“I didn’t think everybody was going to show up. I really wanted it at the museum, just to get them to the museum, but I just had to make sure they were comfortable,” said museum curator Beth Spivey. “Everybody I’ve talked to said it’s fantastic. I haven’t seen anybody upset, and that’s good.”

Spivey said after getting the Old Depot set up just right for the event, she and helpers had to move everything to the George P. Evans Reception Hall at 3:45 p.m., nearly two hours before the event was planned to start.

But at the peak of the night, an estimated 450 people were in attendance.

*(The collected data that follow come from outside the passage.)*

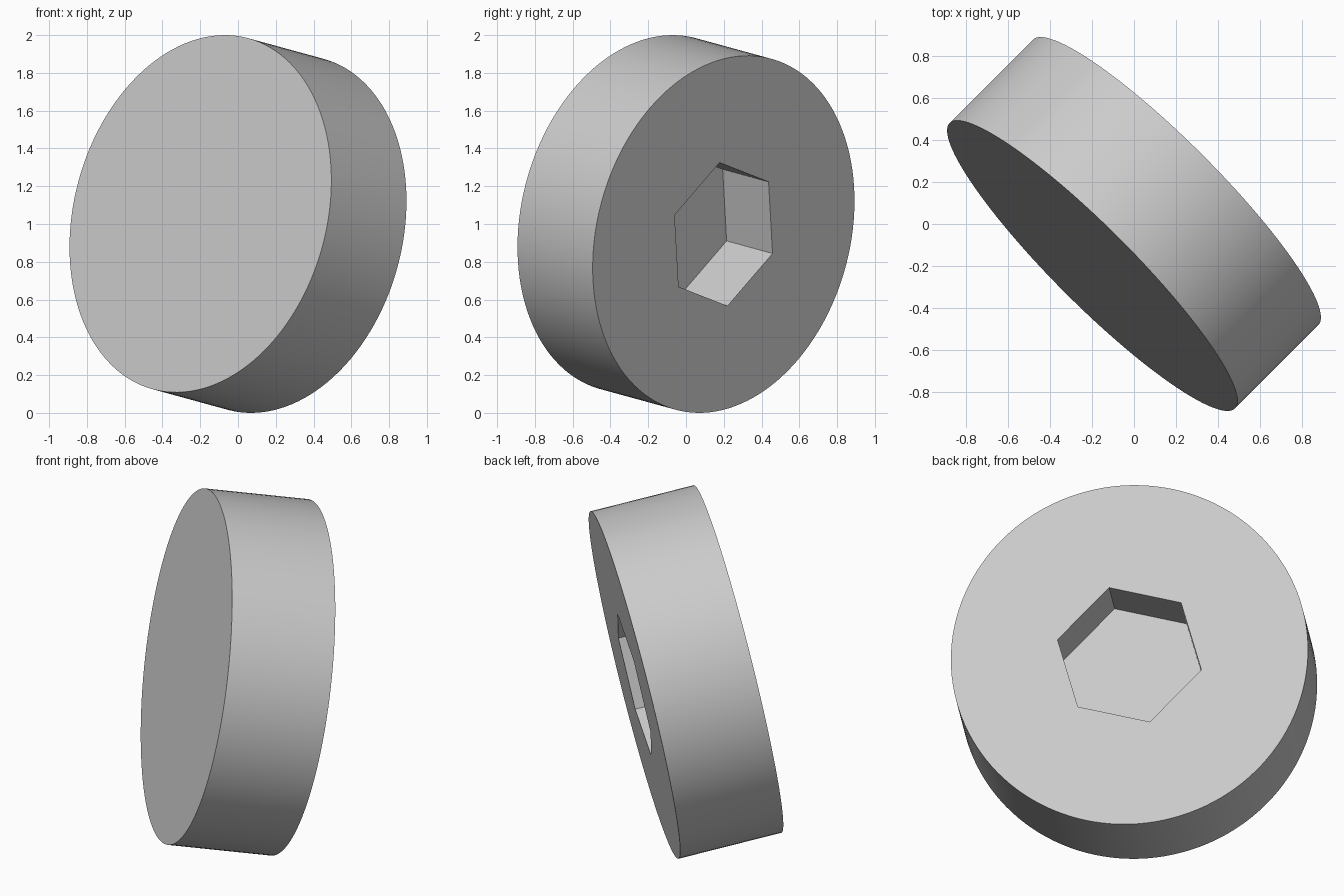
import bpy, bmesh, math
from mathutils import Vector, Matrix

old = bpy.data.objects.get("Cube")
if old:
    bpy.data.objects.remove(old, do_unlink=True)

RADIUS, THICKNESS = 0.963, 0.573
HEX_RADIUS, HEX_DEPTH = 0.4, 0.35
SEGMENTS = 128

grey = bpy.data.materials.new("light grey")
grey.use_nodes = True
grey.diffuse_color = (0.6, 0.6, 0.6, 1)
grey.node_tree.nodes["Principled BSDF"].inputs["Base Color"].default_value = (0.6, 0.6, 0.6, 1)

bm = bmesh.new()


def ring(sides, radius, z):
    """Closed loop of vertices and its edges."""
    verts = [bm.verts.new((radius * math.cos(math.tau * i / sides),
                           radius * math.sin(math.tau * i / sides), z))
             for i in range(sides)]
    return verts, [bm.edges.new((verts[i - 1], verts[i])) for i in range(sides)]


def wall(a, b):
    """Quads joining two matching loops."""
    for i in range(len(a)):
        bm.faces.new((a[i - 1], a[i], b[i], b[i - 1]))


# Round body
top = THICKNESS / 2
base, _ = ring(SEGMENTS, RADIUS, -top)
rim, rim_edges = ring(SEGMENTS, RADIUS, top)
wall(base, rim)
bm.faces.new(base)

# Hexagonal socket
mouth, mouth_edges = ring(6, HEX_RADIUS, top)
floor, _ = ring(6, HEX_RADIUS, top - HEX_DEPTH)
wall(mouth, floor)
bm.faces.new(floor)

# Flat face around the socket
bmesh.ops.triangle_fill(bm, edges=rim_edges + mouth_edges, use_beauty=True)
bmesh.ops.recalc_face_normals(bm, faces=bm.faces)

mesh = bpy.data.meshes.new("socket_disc")
bm.to_mesh(mesh)
bm.free()
mesh.materials.append(grey)
disc = bpy.data.objects.new("socket_disc", mesh)
bpy.context.collection.objects.link(disc)

# Tilt the disc so its axis points back, left and slightly down
axis = Vector((0.694, 0.694, -0.19)).normalized()
corner = Vector((-0.288, 0.26, -0.102))
corner = (corner - axis * corner.dot(axis)).normalized()
side = axis.cross(corner)
disc.matrix_world = Matrix.Translation((0, 0, 1)) @ Matrix((corner, side, axis)).transposed().to_4x4()

bpy.ops.object.select_all(action='DESELECT')
disc.select_set(True)
bpy.context.view_layer.objects.active = disc
bpy.ops.object.shade_smooth_by_angle(angle=math.radians(30))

“It’s a good time with good music, [and] it’s for a great cause to support the Old Depot,” said Katie Justice. “I am having a great time.”

Charles Ellis and Maxine Stough dance to Cajun tunes by The Back Door Band during the Old Depot Museum’s fourth-annual Low Country Boil

Charles Ellis and Maxine Stough dance to Cajun tunes by The Back Door Band during the Old Depot Museum’s fourth-annual Low Country Boil

Spivey said it’s the biggest fundraiser for the Old Depot each year.

“We do really good with the Holiday House but this, everybody comes together just to have fun and that’s what Selma’s all about,” she said.

This year Trahan Farms Catering, a family operated crawfish farm and catering business from southern Louisiana, catered the event.

“The food is phenomenal. I’m talking it is the best thing I have ever put in my mouth,” said Wood Spivey.

This is the second year the family business has provided service to the event, but the first time they’ve provided food. Members of the business also play in a band called The Back Door Band, which made its first appearance last year at the boil.

Co-owner Dharma Trahan said the family really enjoyed catering the event and interacting with new people.

“Especially when they ask to learn how to peel crawfish, it’s really fun,” she said.

Trahan said 900 pounds of crawfish were cooked for the event and made to fit everyone’s taste buds.

“It’s not spicy simply because we want everybody to be able to enjoy it,” she said.

Lanny Harrison has attended each event for the past four years. He said he comes back every year for the crawfish.

“[The] crawfish is good,” he said.

Individual tickets were sold for $25 per person. Eight-person sponsor tables were priced at $500 per table. Admission included bottomless crawfish and beverages. Desserts, corn, potatoes, popcorn and peanuts were also served.